Créditos: Comité científico CovidLeer más
The anti-parasitic drug ivermectin does not reduce hospitalizations of people infected with COVID-19, according to a large study conducted in Canada.
Researchers at McMaster University in Ontario studied around 1,358 COVID patients who were at risk for severe disease because they had diabetes or other conditions, The Wall Street Journal reported. Half the patients were given a course of ivermectin pills for three days and the other half a placebo. Researchers then tracked the patients to see if any of them had been hospitalized.
“There was no indication that ivermectin is clinically useful,” Edward Mills, one of the study’s lead researchers and a professor of health sciences at McMaster University, told The Wall Street Journal.

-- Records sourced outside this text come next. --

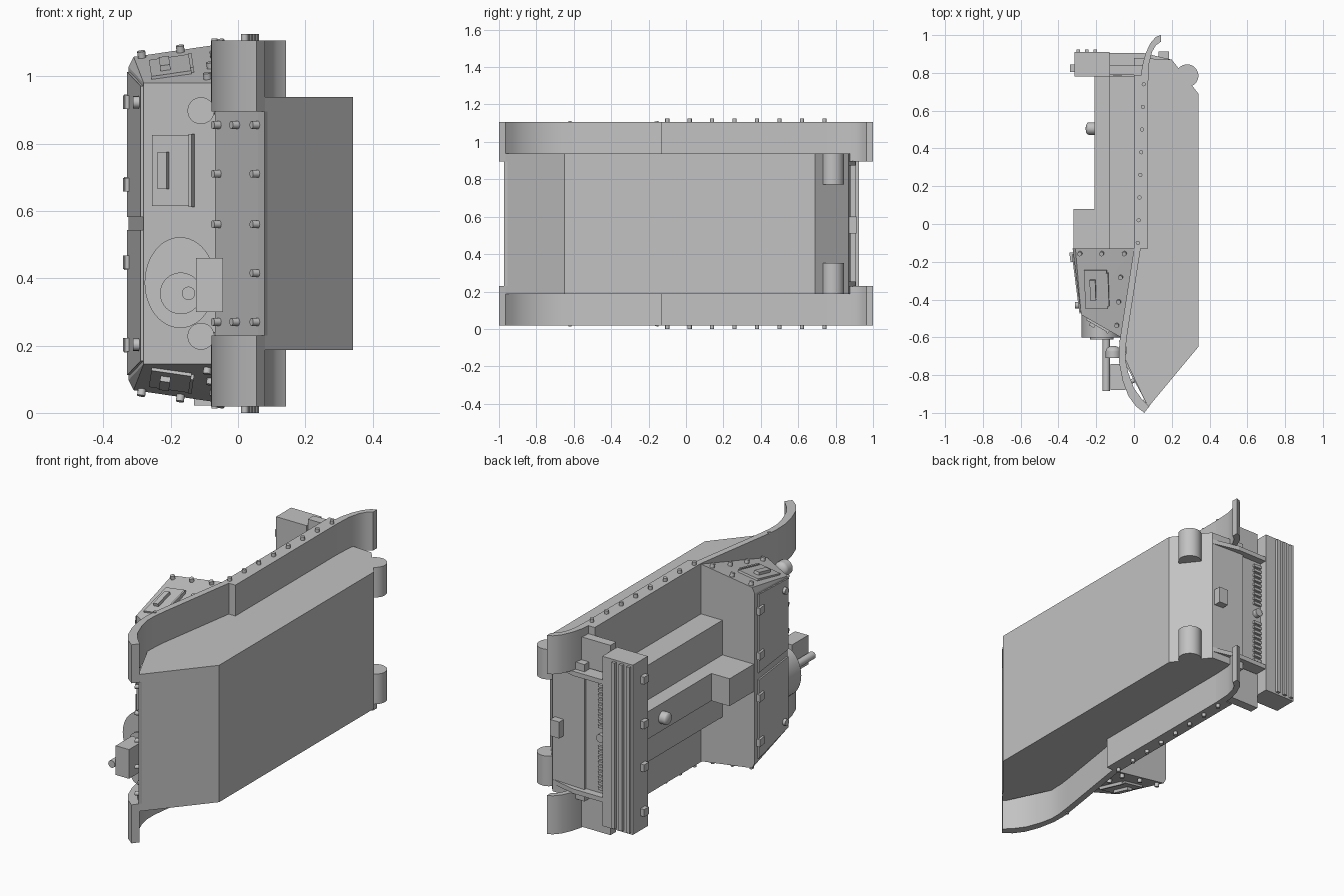
import bpy, bmesh, math
from mathutils import Matrix, Vector

cube = bpy.data.objects.get("Cube")
if cube:
    bpy.data.objects.remove(cube, do_unlink=True)

C = 0.5625  # mid plane across the width
grey = bpy.data.materials.new("armour grey")
grey.use_nodes = True
grey.diffuse_color = (0.54, 0.54, 0.54, 1)
grey.node_tree.nodes["Principled BSDF"].inputs["Base Color"].default_value = (0.54, 0.54, 0.54, 1)


def finish(name, bm, smooth=False):
    bmesh.ops.recalc_face_normals(bm, faces=bm.faces)
    mesh = bpy.data.meshes.new(name)
    bm.to_mesh(mesh)
    bm.free()
    mesh.materials.append(grey)
    ob = bpy.data.objects.new(name, mesh)
    bpy.context.collection.objects.link(ob)
    if smooth:
        bpy.ops.object.select_all(action='DESELECT')
        ob.select_set(True)
        bpy.context.view_layer.objects.active = ob
        bpy.ops.object.shade_smooth_by_angle(angle=math.radians(35))


def box(name, x, y, z, frame=Matrix()):
    bm = bmesh.new()
    size = Matrix.Diagonal((x[1] - x[0], y[1] - y[0], z[1] - z[0], 1))
    mid = Matrix.Translation([(a + b) / 2 for a, b in (x, y, z)])
    bmesh.ops.create_cube(bm, size=1, matrix=frame @ mid @ size)
    finish(name, bm)


def prism(name, pts, z0, z1, smooth=False):
    bm = bmesh.new()
    face = bm.faces.new([bm.verts.new((x, y, z0)) for x, y in pts])
    new = bmesh.ops.extrude_face_region(bm, geom=[face])["geom"]
    bmesh.ops.translate(bm, vec=(0, 0, z1 - z0), verts=[v for v in new if isinstance(v, bmesh.types.BMVert)])
    finish(name, bm, smooth)


def solid(name, pts):
    bm = bmesh.new()
    for p in pts:
        bm.verts.new(p)
    bmesh.ops.convex_hull(bm, input=bm.verts)
    finish(name, bm)


def rod(name, base, direction, r, length, sides=24, stretch=(1, 1, 1)):
    bm = bmesh.new()
    d = Vector(direction).normalized()
    mat = Matrix.Translation(Vector(base) + d * length / 2) @ Matrix.Diagonal((*stretch, 1))
    bmesh.ops.create_cone(bm, cap_ends=True, segments=sides, radius1=r, radius2=r, depth=length,
                          matrix=mat @ d.to_track_quat('Z', 'Y').to_matrix().to_4x4())
    finish(name, bm, True)


def ball(name, centre, radii):
    bm = bmesh.new()
    mat = Matrix.Translation(centre) @ Matrix.Diagonal((*radii, 1))
    bmesh.ops.create_uvsphere(bm, u_segments=24, v_segments=14, radius=1, matrix=mat)
    finish(name, bm, True)


def span(s, a, b):
    return sorted((C + s * a, C + s * b))


# Main hull tub and flat nose plate
hull = [(.341, -.65), (.341, .69), (.2, .87), (.0, .88), (0, -.13), (-.04, -.6), (-.045, -.72), (.075, -.97)]
prism("hull", hull, C - .375, C + .375)
nose = [(-.05, -.58), (-.068, -.7), (.078, -.972), (.09, -.95), (0, -.58)]
prism("nose_plate", nose, C - .333, C + .333)
for x, y, heights in ((-.055, -.724, (.855, .71, .56, .27)), (.0, -.827, (.855, .27)),
                      (.06, -.938, (.855, .71, .56, .415, .27))):
    for z in heights:
        rod("nose_rivet", (x, y, z), (-.88, -.475, 0), .0115, .023, 12)

# Fenders with curled ends, side rails and rivets
front = [(0, -.13), (-.07, -.58), (-.08, -.66), (-.078, -.74), (-.06, -.83), (-.03, -.91), (.01, -.965),
         (.055, -1), (.08, -.965), (.04, -.925), (0, -.87), (-.03, -.79), (-.045, -.72), (-.045, -.66),
         (-.035, -.58), (.035, -.13)]
rear = [(.035, .75), (.042, .83), (.06, .9), (.085, .955), (.115, .99), (.142, 1), (.142, .965),
        (.115, .945), (.095, .91), (.08, .85), (.075, .75)]
for s, side in ((1, "upper"), (-1, "lower")):
    inner, outer = C + s * .333, C + s * .544
    prism(side + "_front_fender", front, inner, outer, True)
    prism(side + "_rear_fender", rear, inner, outer, True)
    box(side + "_fender_rail", (0, .075), (-.13, .79), span(s, .36, .544))
    box(side + "_fender_stay", (-.13, .045), (.79, .84), span(s, .34, .5 if s > 0 else .54))
    for i in range(8):
        rod("fender_rivet", (.02 + i * .0045, -.1 + i * .12, outer - s * .005), (0, 0, s), .011, .0235, 12)
    rod("fender_rivet", (-.07, -.62, outer - s * .005), (0, 0, s), .009, .01, 12)
    # Rear axle housing
    rod(side + "_axle_housing", (.281, .785, C + s * .21), (0, 0, s), .06, .165, 32)
    # Headlight
    rod(side + "_headlight", (-.11, -.675, C + s * .335), (0, -1, 0), .04, .035, 28)
    ball(side + "_headlight_back", (-.11, -.675, C + s * .335), (.04, .03, .04))
    rod(side + "_headlight_stem", (-.09, -.69, C + s * .335), (1, 0, 0), .012, .06, 12)

# Fighting compartment with raked front plate
corners = [(-.325, -.13, .465), (-.31, -.13, .495), (0, -.13, .54), (-.07, -.6, .417),
           (-.28, -.48, .417), (-.04, -.6, .417)]
solid("fighting_compartment", [(x, y, C + s * h) for x, y, h in corners for s in (1, -1)])

# Sloped side walls: visor hatch and rivets
for s in (1, -1):
    n = Vector((-.145, -.245, s)).normalized()
    along = Vector((1, 0, s * .145)).normalized()

    def wall(x, y):
        return Vector((x, y, C + s * (.54 + .145 * x + .245 * (y + .13))))

    rot = Matrix((along, n.cross(along), n)).transposed().to_4x4()
    frame = Matrix.Translation(wall(-.2, -.345)) @ rot
    box("side_hatch", (-.06, .06), (-.105, .105), (-.01, .012), frame)
    box("side_visor", (-.03, .0), (-.055, .055), (.01, .028), frame)
    box("side_hatch_hinge", (.058, .068), (-.09, .09), (-.01, .018), frame)
    for x, y in ((-.285, -.155), (-.17, -.155), (-.05, -.155), (-.07, -.28), (-.08, -.41), (-.09, -.535)):
        rod("side_rivet", wall(x, y) - n * .005, n, .012, .025, 12)

# Roof doors with hinges and knobs
roof = Matrix.Translation((-.325, -.13, 0)) @ Matrix.Rotation(math.atan2(.045, .35), 4, 'Z')
for s in (1, -1):
    solid("roof_door", [roof @ Vector((x, y, C + s * h)) for x in (-.008, .008)
                        for y, h in ((-.03, .02), (-.03, .45), (-.345, .02), (-.345, .408))])
    for h in (.115, .36):
        box("roof_hinge", (-.02, .01), (-.07, -.02), span(s, h - .02, h + .02), roof)
    rod("roof_knob", (-.29, -.43, C + s * .36), (-1, 0, 0), .018, .022, 16)

# Raked front plate: visor
rake = Vector((.868, -.496, 0))
out = Vector((-.496, -.868, 0))
frame = Matrix.Translation((-.19, -.531, .72)) @ Matrix((rake, out, (0, 0, 1))).transposed().to_4x4()
box("front_visor_plate", (-.068, .068), (-.01, .012), (-.105, .105), frame)
box("front_visor", (-.04, -.01), (0, .028), (-.055, .055), frame)
box("front_visor_hinge", (.06, .07), (0, .018), (-.108, .108), frame)

# Gun mount, collar, barrel and side box
rod("gun_mount", (-.172, -.46, .387), (0, -1, 0), .135, .142, 48, (.78, 1, 1))
rod("gun_collar", (-.17, -.59, .355), (0, -1, 0), .062, .022, 32)
rod("gun_barrel", (-.147, -.6, .355), (0, -1, 0), .02, .285, 20)
box("gun_side_box", (-.125, -.045), (-.88, -.74), (.3, .46))

# Engine deck
box("engine_deck", (-.13, .02), (-.14, .8), (.3, .83))
box("deck_ridge", (-.21, -.1), (-.14, .8), (.49, .64))
box("deck_ridge_front", (-.32, -.1), (-.14, .08), (.49, .64))
rod("deck_cap", (-.2, .505, C), (-1, 0, 0), .033, .04, 24)
ball("deck_cap_dome", (-.24, .505, C), (.016, .033, .033))

# Rear stowage bin with ribs and hinges
box("rear_bin", (-.315, -.13), (.78, .91), (.1, 1.03))
for x in (-.295, -.25, -.205):
    box("bin_rib", (x - .01, x + .01), (.9, .925), (.11, 1.02))
for z in (.2, .445, .68, .925):
    box("bin_hinge", (-.338, -.31), (.805, .845), (z - .02, z + .02))

# Rear plate, brackets, louvres and tow block
box("rear_plate", (-.13, .06), (.78, .865), (.25, .88))
bracket = [(-.13, .78), (-.13, .905), (.05, .905), (.2, .87), (.05, .8)]
for s in (1, -1):
    z0, z1 = span(s, .31, .335)
    prism("rear_bracket", bracket, z0, z1)
    for i in range(9):
        h = .05 + i * .028
        box("louvre", (-.125, -.08), (.86, .878), span(s, h, h + .015))
rod("rear_plug", (-.1, .86, C), (0, 1, 0), .022, .03, 20)
box("tow_block", (.13, .185), (.86, .912), (.51, .6))
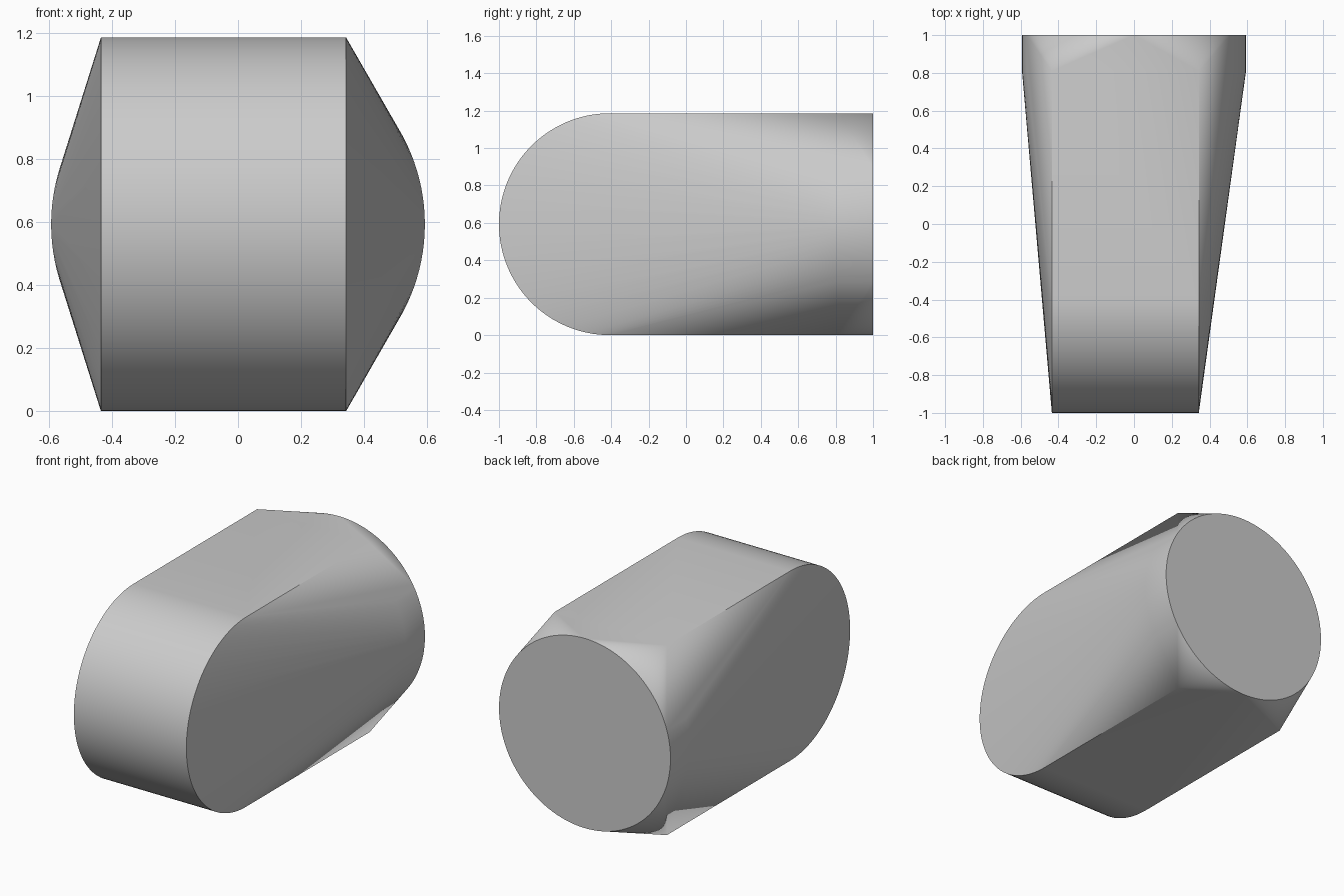
import bpy, bmesh, math
from mathutils import Matrix, Vector

cube = bpy.data.objects.get("Cube")
if cube:
    bpy.data.objects.remove(cube, do_unlink=True)

R = 0.593                # radius of both rounded ends
LEFT, RIGHT = 0.343, -0.435   # sides of the slab
STEP = 0.81              # where the slab meets the rear disc
SEGMENTS = 128

grey = bpy.data.materials.new("plain grey")
grey.use_nodes = True
colour = (0.6, 0.6, 0.6, 1)
grey.diffuse_color = colour
grey.node_tree.nodes["Principled BSDF"].inputs["Base Color"].default_value = colour


def add_cylinder(bm, centre, depth, axis):
    """Cylinder of radius R lying along the x or y axis."""
    turn = Matrix.Rotation(math.pi / 2, 4, "Y" if axis == "X" else "X")
    bmesh.ops.create_cone(bm, cap_ends=True, segments=SEGMENTS, radius1=R, radius2=R,
                          depth=depth, matrix=Matrix.Translation(centre) @ turn)


bm = bmesh.new()
mid_x, width = (LEFT + RIGHT) / 2, LEFT - RIGHT

# Rounded front end
front_y = R - 1
add_cylinder(bm, Vector((mid_x, front_y, R)), width, "X")

# Straight slab behind it
length = STEP - front_y
bmesh.ops.create_cube(bm, size=1, matrix=Matrix.Translation((mid_x, (STEP + front_y) / 2, R))
                      @ Matrix.Diagonal((width, length, 2 * R, 1)))

# Round disc at the back
add_cylinder(bm, Vector((0, (STEP + 1) / 2, R)), 1 - STEP, "Y")

# Wrap all three in one taut skin
points = [v.co.copy() for v in bm.verts]
bm.clear()
for p in points:
    bm.verts.new(p)
bmesh.ops.remove_doubles(bm, verts=bm.verts[:], dist=0.0005)
hull = bmesh.ops.convex_hull(bm, input=bm.verts[:])
spare = {g for g in hull["geom_interior"] + hull["geom_unused"]
         if isinstance(g, bmesh.types.BMVert)}
bmesh.ops.delete(bm, geom=list(spare), context="VERTS")
bmesh.ops.dissolve_limit(bm, angle_limit=math.radians(0.1), verts=bm.verts[:], edges=bm.edges[:])
bmesh.ops.recalc_face_normals(bm, faces=bm.faces[:])

mesh = bpy.data.meshes.new("rounded_body")
bm.to_mesh(mesh)
bm.free()
mesh.materials.append(grey)
body = bpy.data.objects.new("rounded_body", mesh)
bpy.context.collection.objects.link(body)

# Smooth the curves, keep the rims sharp and the flats flat
bpy.ops.object.select_all(action="DESELECT")
body.select_set(True)
bpy.context.view_layer.objects.active = body
bpy.ops.object.shade_smooth_by_angle(angle=math.radians(30))
weighted = body.modifiers.new("flat faces", "WEIGHTED_NORMAL")
weighted.keep_sharp = True
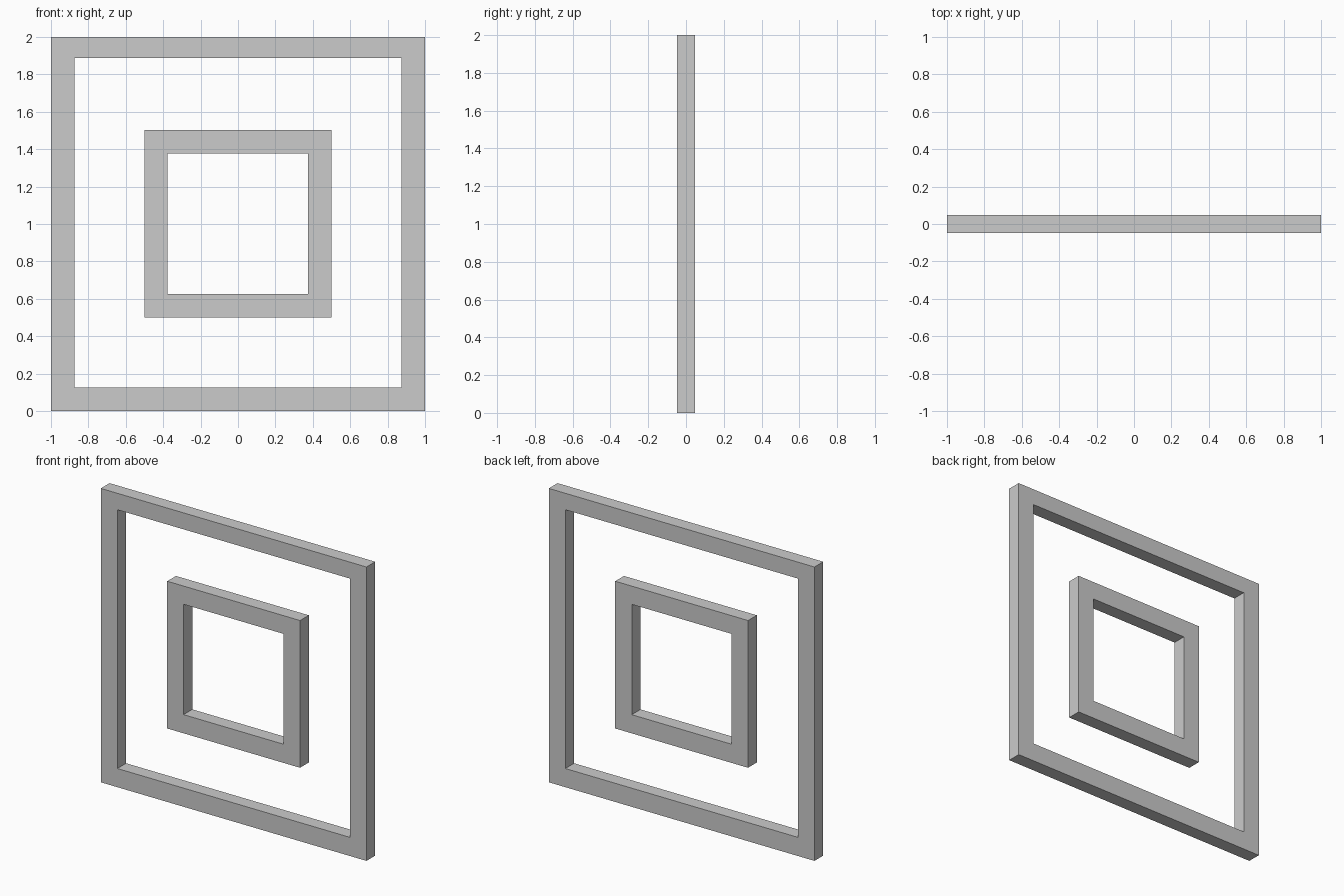
import bpy, bmesh

if "Cube" in bpy.data.objects:
    bpy.data.objects.remove(bpy.data.objects["Cube"])

DEPTH = 0.094  # shared thickness of both frames

grey = bpy.data.materials.new("light_grey")
grey.diffuse_color = (0.6, 0.6, 0.6, 1.0)
grey.use_nodes = True
grey.node_tree.nodes["Principled BSDF"].inputs["Base Color"].default_value = grey.diffuse_color


def frame(name, outer, inner):
    """Flat rectangular ring; outer/inner are (x0, x1, z0, z1), extruded along y."""
    def corners(r):
        x0, x1, z0, z1 = r
        return [(x0, z0), (x1, z0), (x1, z1), (x0, z1)]

    bm = bmesh.new()
    out, inn = ([bm.verts.new((x, -DEPTH / 2, z)) for x, z in corners(r)]
                for r in (outer, inner))
    for i in range(4):
        j = (i + 1) % 4
        bm.faces.new((out[i], out[j], inn[j], inn[i]))
    # keep the front faces and extrude a back copy
    res = bmesh.ops.extrude_face_region(bm, geom=bm.faces[:], use_keep_orig=True)
    moved = [v for v in res["geom"] if isinstance(v, bmesh.types.BMVert)]
    bmesh.ops.translate(bm, vec=(0, DEPTH, 0), verts=moved)
    bmesh.ops.recalc_face_normals(bm, faces=bm.faces[:])

    mesh = bpy.data.meshes.new(name)
    bm.to_mesh(mesh)
    bm.free()
    mesh.materials.append(grey)
    obj = bpy.data.objects.new(name, mesh)
    bpy.context.collection.objects.link(obj)
    return obj


# large border, slightly thinner along the top
frame("outer_frame", (-1, 1, 0, 2), (-0.875, 0.875, 0.127, 1.888))
# small floating frame in the middle
frame("inner_frame", (-0.5, 0.5, 0.5, 1.502), (-0.377, 0.375, 0.627, 1.378))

The FDA has not approved any form of ivermectin to treat COVID-19. Several previous studies found ivermectin is ineffective against COVID, and last month a study published in JAMA Internal Medicine said it does not help treat mild to moderate COVID-19.
“This is the first large, prospective study that should really help put to rest ivermectin and not give any credibility to the use of it for Covid-19,” Peter Hotez, MD, dean of the National School of Tropical Medicine at Baylor College of Medicine, told The Wall Street Journal.
Still, some doctors prescribe ivermectin as a COVID treatment and some anti-vaccine advocates cite it as a useable alternative.
The FDA warns people not to confuse the ivermectin designed for humans and the ivermectin designed for animals.
The FDA says it approved tablets to treat people with intestinal strongyloidiasis and onchocerciasis, conditions caused by parasitic worms, and topical medications for head lice and skin conditions like rosacea. A different form of ivermectin is used to treat horses and cows for heartworm disease and parasites and is applied as pour-on, injectable, paste, or “drench.”
Ivermectin products for animals are dangerous for humans, and the ivermectin tablets for humans are not effective against COVID, the FDA says.
Créditos: Comité científico Covid